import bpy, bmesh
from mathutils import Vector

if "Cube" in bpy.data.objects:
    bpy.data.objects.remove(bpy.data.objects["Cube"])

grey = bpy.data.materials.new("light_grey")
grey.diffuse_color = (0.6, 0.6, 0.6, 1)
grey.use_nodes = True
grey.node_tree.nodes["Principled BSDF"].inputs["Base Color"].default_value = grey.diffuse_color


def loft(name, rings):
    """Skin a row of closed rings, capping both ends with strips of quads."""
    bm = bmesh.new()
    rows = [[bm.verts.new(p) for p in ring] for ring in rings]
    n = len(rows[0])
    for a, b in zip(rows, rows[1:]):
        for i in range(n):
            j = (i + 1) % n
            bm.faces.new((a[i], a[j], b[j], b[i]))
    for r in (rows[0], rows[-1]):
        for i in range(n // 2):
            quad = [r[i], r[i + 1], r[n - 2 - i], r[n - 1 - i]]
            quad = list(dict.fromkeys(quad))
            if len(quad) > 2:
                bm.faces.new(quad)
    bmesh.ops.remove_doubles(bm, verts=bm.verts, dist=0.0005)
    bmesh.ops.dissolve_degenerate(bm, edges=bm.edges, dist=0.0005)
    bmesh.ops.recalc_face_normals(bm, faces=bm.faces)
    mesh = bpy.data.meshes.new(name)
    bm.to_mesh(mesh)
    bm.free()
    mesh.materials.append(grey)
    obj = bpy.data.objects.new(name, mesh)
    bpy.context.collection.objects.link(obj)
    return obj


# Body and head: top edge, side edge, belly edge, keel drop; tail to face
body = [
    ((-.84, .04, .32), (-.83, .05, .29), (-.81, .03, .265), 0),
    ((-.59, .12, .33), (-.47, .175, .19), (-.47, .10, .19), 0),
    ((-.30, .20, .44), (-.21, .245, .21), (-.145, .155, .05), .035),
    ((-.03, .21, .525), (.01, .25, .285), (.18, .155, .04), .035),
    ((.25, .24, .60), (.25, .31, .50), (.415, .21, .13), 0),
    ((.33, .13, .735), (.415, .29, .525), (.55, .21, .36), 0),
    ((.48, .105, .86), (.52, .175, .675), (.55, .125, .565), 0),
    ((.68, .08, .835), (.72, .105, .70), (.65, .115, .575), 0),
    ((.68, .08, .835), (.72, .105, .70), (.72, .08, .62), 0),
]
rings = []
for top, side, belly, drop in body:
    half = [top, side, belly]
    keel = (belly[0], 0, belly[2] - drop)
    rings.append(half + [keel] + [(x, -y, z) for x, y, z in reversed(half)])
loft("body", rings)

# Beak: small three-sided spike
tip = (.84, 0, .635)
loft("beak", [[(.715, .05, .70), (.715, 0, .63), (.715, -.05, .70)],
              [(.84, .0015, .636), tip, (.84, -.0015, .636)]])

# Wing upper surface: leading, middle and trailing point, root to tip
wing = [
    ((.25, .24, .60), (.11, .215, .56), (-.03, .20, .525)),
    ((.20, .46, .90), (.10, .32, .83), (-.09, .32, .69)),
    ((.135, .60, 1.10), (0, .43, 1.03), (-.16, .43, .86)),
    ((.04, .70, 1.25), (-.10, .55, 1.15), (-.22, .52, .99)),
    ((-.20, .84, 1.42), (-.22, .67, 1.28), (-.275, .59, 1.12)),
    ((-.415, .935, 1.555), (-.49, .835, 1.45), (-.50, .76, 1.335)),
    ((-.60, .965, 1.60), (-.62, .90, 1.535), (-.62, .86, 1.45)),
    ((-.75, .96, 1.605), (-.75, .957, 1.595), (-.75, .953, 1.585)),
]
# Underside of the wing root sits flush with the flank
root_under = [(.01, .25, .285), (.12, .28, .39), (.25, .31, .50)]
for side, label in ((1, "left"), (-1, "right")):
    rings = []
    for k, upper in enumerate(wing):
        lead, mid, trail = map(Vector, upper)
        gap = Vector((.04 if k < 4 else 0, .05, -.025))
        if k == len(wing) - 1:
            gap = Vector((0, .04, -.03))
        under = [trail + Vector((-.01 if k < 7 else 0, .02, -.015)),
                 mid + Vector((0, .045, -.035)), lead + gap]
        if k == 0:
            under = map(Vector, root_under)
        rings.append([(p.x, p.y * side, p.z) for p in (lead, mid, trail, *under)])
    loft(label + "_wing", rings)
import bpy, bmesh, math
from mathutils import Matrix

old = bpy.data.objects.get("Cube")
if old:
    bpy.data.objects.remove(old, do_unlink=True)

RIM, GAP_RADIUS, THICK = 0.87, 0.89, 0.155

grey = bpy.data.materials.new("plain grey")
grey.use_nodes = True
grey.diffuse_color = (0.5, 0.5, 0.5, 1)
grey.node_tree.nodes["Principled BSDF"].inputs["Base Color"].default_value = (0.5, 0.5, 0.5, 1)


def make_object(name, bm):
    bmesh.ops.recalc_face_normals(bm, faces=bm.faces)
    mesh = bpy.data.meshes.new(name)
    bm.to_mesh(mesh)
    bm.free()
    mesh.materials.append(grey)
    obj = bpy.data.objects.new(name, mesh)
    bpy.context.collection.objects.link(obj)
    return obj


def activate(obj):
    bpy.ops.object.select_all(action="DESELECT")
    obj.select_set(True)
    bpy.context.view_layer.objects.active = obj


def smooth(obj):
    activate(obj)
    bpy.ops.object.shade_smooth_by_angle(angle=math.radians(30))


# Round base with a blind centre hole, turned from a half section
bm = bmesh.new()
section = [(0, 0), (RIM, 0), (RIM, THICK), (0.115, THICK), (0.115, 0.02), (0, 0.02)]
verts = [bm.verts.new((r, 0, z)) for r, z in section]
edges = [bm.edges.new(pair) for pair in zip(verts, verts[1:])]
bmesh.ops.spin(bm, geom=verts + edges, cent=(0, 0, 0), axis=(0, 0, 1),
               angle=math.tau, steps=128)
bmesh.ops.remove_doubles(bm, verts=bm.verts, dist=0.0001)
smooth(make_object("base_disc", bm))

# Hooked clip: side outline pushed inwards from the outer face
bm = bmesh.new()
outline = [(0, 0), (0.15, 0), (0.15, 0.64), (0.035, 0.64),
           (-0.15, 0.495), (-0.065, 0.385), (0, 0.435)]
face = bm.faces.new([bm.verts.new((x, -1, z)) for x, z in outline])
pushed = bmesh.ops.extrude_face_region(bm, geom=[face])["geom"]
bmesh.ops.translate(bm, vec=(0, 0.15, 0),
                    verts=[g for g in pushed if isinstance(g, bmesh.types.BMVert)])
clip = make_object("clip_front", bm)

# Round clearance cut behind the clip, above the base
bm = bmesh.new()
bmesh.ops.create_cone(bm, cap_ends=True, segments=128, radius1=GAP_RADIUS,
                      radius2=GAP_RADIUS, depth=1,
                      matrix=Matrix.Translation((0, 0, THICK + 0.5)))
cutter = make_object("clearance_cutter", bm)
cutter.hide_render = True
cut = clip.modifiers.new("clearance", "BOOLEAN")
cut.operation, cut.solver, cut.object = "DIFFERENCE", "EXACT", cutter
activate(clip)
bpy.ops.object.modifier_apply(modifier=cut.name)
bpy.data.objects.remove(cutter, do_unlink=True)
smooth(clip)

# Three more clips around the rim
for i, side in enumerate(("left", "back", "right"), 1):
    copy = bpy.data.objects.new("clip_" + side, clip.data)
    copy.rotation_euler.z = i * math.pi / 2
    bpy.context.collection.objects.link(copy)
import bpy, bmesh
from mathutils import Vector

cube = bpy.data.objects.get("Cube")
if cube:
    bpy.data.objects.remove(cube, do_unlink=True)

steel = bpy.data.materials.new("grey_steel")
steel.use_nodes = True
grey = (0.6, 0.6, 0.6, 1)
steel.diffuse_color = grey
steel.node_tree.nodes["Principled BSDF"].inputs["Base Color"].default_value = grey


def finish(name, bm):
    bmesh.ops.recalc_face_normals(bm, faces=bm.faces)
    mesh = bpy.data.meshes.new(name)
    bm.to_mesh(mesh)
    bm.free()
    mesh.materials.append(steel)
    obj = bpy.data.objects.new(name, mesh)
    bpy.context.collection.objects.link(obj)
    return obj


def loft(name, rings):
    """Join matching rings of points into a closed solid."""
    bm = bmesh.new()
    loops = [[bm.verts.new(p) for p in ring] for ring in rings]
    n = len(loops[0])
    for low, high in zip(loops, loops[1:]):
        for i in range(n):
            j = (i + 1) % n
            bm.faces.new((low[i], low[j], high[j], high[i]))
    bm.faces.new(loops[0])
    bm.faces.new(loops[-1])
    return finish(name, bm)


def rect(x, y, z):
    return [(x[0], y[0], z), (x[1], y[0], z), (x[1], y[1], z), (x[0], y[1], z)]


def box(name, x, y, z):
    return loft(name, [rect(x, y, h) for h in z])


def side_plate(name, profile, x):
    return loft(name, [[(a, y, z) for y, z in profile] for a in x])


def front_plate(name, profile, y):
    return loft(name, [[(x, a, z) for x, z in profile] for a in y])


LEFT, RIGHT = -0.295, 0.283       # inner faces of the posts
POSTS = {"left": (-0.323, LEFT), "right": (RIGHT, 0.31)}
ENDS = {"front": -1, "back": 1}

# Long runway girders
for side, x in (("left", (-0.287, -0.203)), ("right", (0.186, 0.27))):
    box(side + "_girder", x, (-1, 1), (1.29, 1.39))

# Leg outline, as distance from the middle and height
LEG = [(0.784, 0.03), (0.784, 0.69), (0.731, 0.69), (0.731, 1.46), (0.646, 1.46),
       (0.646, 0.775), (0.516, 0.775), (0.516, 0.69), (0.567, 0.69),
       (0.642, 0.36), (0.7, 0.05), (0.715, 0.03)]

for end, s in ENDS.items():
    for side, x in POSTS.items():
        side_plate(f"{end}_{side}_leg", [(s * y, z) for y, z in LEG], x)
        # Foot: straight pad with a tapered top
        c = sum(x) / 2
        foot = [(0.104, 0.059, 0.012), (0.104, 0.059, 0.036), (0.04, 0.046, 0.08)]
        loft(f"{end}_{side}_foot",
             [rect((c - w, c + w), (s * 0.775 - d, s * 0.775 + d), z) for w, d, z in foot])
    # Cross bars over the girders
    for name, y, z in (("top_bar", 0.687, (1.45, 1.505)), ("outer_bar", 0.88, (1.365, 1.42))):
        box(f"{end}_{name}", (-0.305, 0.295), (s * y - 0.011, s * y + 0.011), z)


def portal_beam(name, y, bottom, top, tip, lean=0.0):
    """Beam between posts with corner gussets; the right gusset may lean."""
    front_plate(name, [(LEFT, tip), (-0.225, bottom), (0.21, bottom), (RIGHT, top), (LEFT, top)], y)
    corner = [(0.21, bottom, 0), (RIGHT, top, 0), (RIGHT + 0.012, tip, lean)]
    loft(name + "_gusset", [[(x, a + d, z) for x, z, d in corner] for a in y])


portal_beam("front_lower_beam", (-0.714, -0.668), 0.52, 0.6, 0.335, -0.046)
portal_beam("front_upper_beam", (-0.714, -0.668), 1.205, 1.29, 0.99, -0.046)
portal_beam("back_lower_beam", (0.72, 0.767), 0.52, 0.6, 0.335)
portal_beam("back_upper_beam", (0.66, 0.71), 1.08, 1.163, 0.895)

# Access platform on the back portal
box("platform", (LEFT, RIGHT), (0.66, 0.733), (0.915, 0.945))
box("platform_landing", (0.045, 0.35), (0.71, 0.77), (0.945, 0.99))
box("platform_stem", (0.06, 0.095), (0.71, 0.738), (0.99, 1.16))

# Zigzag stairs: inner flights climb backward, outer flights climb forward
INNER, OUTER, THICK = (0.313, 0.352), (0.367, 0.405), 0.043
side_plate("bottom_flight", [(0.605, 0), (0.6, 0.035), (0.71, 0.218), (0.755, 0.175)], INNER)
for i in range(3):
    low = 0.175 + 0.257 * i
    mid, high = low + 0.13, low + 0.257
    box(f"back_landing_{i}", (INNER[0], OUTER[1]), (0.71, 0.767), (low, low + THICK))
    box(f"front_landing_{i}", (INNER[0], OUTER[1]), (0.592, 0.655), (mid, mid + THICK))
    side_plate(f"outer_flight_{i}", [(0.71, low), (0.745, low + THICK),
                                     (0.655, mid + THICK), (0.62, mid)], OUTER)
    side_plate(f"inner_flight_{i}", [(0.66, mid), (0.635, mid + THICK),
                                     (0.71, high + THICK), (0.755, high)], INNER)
·····
*WORK INSTRUCTION*
Which lines in the records above contain the string "loops"? Copy each one.

*ANSWER TO THE PROBLEM*
    loops = [[bm.verts.new(p) for p in ring] for ring in rings]
    n = len(loops[0])
    for low, high in zip(loops, loops[1:]):
    bm.faces.new(loops[0])
    bm.faces.new(loops[-1])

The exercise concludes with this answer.